photo courtesy of Killbeat Music and Shane Koyczan
Shane Koyczan, internationally renowned spoken word artist, just launched his latest album Debris with his band The Short Story Long. He chatted with me about his career, the accident that impacted his memory and his most recent work.
What are you most proud of in your career?
I have a weird relationship with pride because I'm always thinking the next thing has to be better. Working with the Vancouver Opera stretched me a lot and took patience. There was a lot of work in doing that but seeing it come to life was rewarding.
Why do you write?
Part of it is therapy. Part of it is just getting down "here's what I'm thinking" out there on paper. It's like a diagnostics test -- getting my feelings out there so I can look at them on the page. I love the creativity. I love being able to be concise about what I'm thinking or feeling in a way that is creative. The thing about poetry is it comes from parts of my life, but I like to write other things as well. I like to write science fiction. I like to invent things.
Do you get stage fright?
Continuously. I don't have a set ritual. I try breathing exercises. It's the wait, knowing you are about to go on. It builds the tension. Sometimes I go for a walk but most of the time it's reminding myself, "You've done this before. People purposely bought tickets to see you so they are looking forward to it."
Is this what you always wanted to do or did you have another plan?
I had another plan. I was going to be a wrestler. In school, I said I wanted to be a writer but they were quick to tell me, "Nobody makes a living being a writer. Find something else." Everything I came up with they shot down. School became this horrible place, the dream killing factory. It's not school's fault. It's just that school is designed to fit people into certain slots. School is circle-square, circle-square, they are just trying to plug you into those things. Every now and then a triangle will get through but a lot of us are squircles, polyhedrons, things they don't even have names for. They were just trying to get us through the system. For a lot of jobs, there's a clear path. Neurosurgeons -- there's a clear path. You're going to do medical school. To be a writer, they're like, "There's some introduction to writing classes at the university." They are trying to prepare you to get a job and support yourself. I understand their mandate but I think education needs to be overhauled.
What makes Debris special to you?

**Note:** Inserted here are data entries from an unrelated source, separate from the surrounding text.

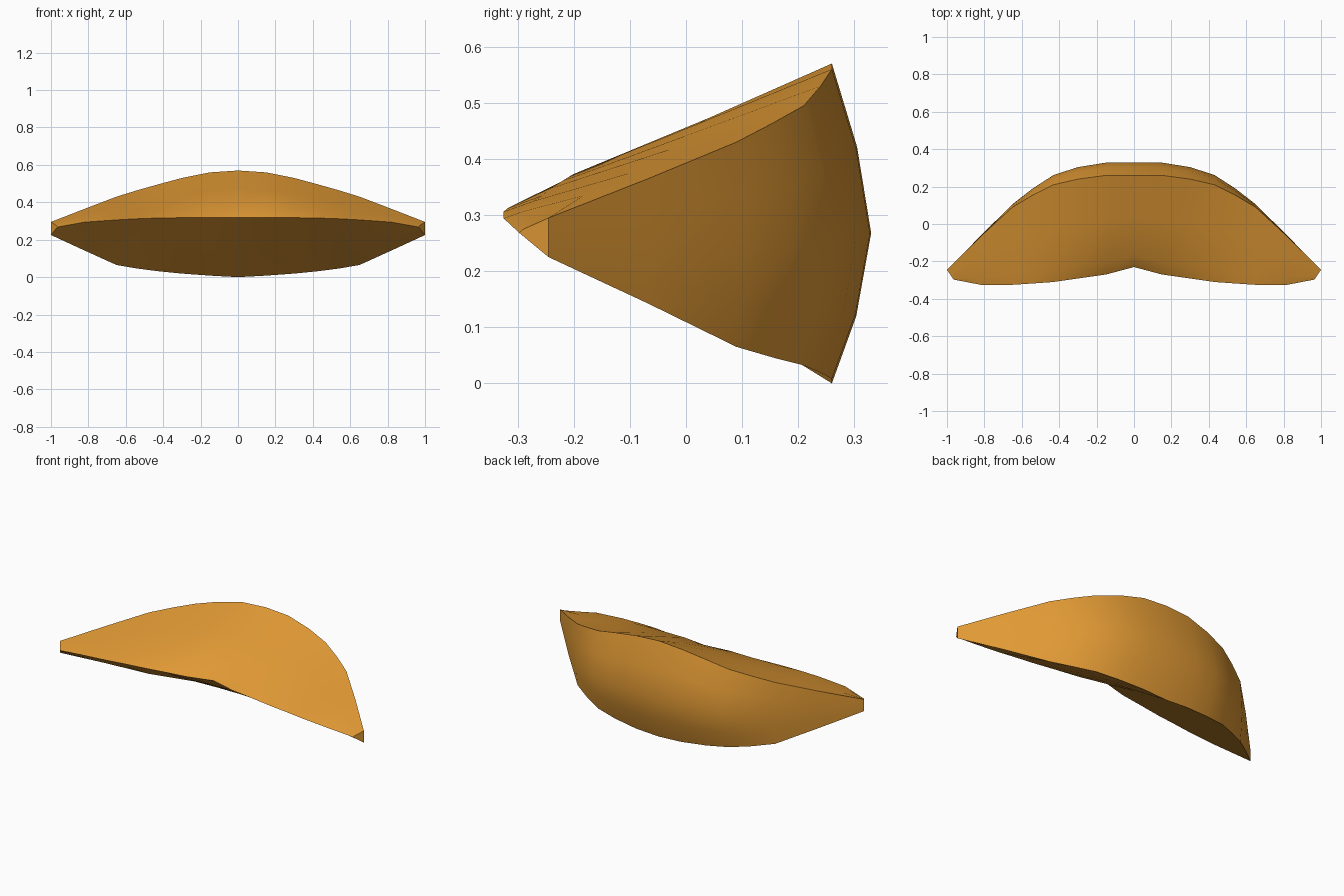
import bpy, bmesh
from mathutils import Vector

if "Cube" in bpy.data.objects:
    bpy.data.objects.remove(bpy.data.objects["Cube"])

# Half-span stations: back rim x, y, top z, bottom z, bulge, front lip x, y, z
STATIONS = [
    (0.00, 0.26, 0.57, 0.000, 0.070, 0.00, -0.23, 0.320),
    (0.15, 0.26, 0.56, 0.008, 0.068, 0.15, -0.27, 0.319),
    (0.30, 0.24, 0.53, 0.019, 0.064, 0.29, -0.29, 0.318),
    (0.43, 0.21, 0.495, 0.032, 0.052, 0.43, -0.31, 0.316),
    (0.54, 0.155, 0.464, 0.046, 0.036, 0.54, -0.318, 0.312),
    (0.65, 0.09, 0.43, 0.065, 0.016, 0.65, -0.325, 0.306),
    (0.82, -0.067, 0.365, 0.142, 0.004, 0.82, -0.325, 0.294),
    (1.00, -0.245, 0.295, 0.225, 0.000, 0.965, -0.297, 0.268),
]


def section(s):
    """Closed wedge section: lip, top slope, bulged back wall, underside."""
    xb, yb, zt, zb, bulge, xl, yl, zl = s
    lip, top, low = Vector((xl, yl, zl)), Vector((xb, yb, zt)), Vector((xb, yb, zb))
    lift = max(0.003, 0.03 * (1 - 1.7 * xb))
    pts = [lip, lip.lerp(top, 0.13) + Vector((0, 0, lift)),
           lip.lerp(top, 0.55) + Vector((0, 0, lift * 0.5)), top]
    for t, b in ((0.26, 0.64), (0.53, 1.0), (0.79, 0.62)):
        pts.append(top.lerp(low, t) + Vector((0, bulge * b, 0)))
    pts += [low, low.lerp(lip, 0.5)]
    return pts


# Mirror the stations to both sides
rings = [[Vector((-p.x, p.y, p.z)) for p in section(s)] for s in STATIONS[:0:-1]]
rings += [section(s) for s in STATIONS]

# Loft the curved wedge
bm = bmesh.new()
loops = [[bm.verts.new(p) for p in r] for r in rings]
n = len(loops[0])
for a, b in zip(loops, loops[1:]):
    for i in range(n):
        j = (i + 1) % n
        bm.faces.new((a[i], a[j], b[j], b[i]))
bm.faces.new(loops[0])
bm.faces.new(loops[-1])
bmesh.ops.recalc_face_normals(bm, faces=bm.faces)
mesh = bpy.data.meshes.new("curved_wedge")
bm.to_mesh(mesh)
bm.free()

obj = bpy.data.objects.new("curved_wedge", mesh)
bpy.context.collection.objects.link(obj)
mat = bpy.data.materials.new("orange")
mat.diffuse_color = (0.75, 0.32, 0.035, 1)
mat.use_nodes = True
mat.node_tree.nodes["Principled BSDF"].inputs["Base Color"].default_value = mat.diffuse_color
mesh.materials.append(mat)

# Smooth surfaces with crisp rims
bpy.context.view_layer.objects.active = obj
obj.select_set(True)
bpy.ops.object.shade_smooth_by_angle(angle=0.6)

There's a lot going into this album, like maybe there's a move in dance that you've wanted to master. You see yourself in your mind's eye doing it, executing it perfectly the way you wanted to, but you're still not there. To me, this is the album where the thing I wanted to execute, I did. It came out exactly the way I wanted it to, so for me it's a landmark.
Why did you pick "For Many" as the first video?
I felt it had urgency. I get a lot of people sending me e-mails saying, "I get bullied because of the way I look." There's a lot of questions around body image that get asked to me and I'm not an authority on this, but I've dealt with this my entire life. I didn't go to school for it. It's not something I'm practiced in but I can tell you what I think. Maybe it's the most helpful piece on the album.
You've lent your voice to try to make the world a better place politically and that can be controversial. How do you handle criticism?
That's one of the things about having been bullied, I guess, I have a thicker skin than a lot of other people. Anyone who's going to criticize me based on anything other than what I've written and those are the bulk of criticisms that I get, judging me as a person not based on what I've actually presented I dismiss summarily. I'm like, "You don't even know me. You have no idea who I am." Stuff that's more critical of what I'm saying, I can totally deal with. I say, "I can see that you and I stand apart on this issue, and that's okay because I believe that's the country that we live in, that we are allowed to voice our opinions. Just as I have voiced my opinion, you have voiced your opinion and I can respect you from where I'm standing."
What have you learned recovering from your accident?
It taught me to slow down. I create something and like to get it out right away because I'm excited about it. It's taught me to ask, "Are you as happy as you are going to be with this? Is this the best thing you can put forward? Is this your maximum effort?" In that sense, it's been beneficial. It makes you really look where you are going. Because of it I have a broadened scope of what I want my life to be.
What makes a good man in your opinion? What do you aspire to?
One of the main things is to stop talking over people. I know men have a tendency to do that in a lot of business circumstances. From what I've seen, even at festivals, women get talked over a lot or their idea is not considered fairly. A lot of it is stepping back and recognizing that you've had your chance to speak for 2,000 years. 2,000 years of unchecked prosperity isn't enough for you? That's a problem. I try to sit back and listen more.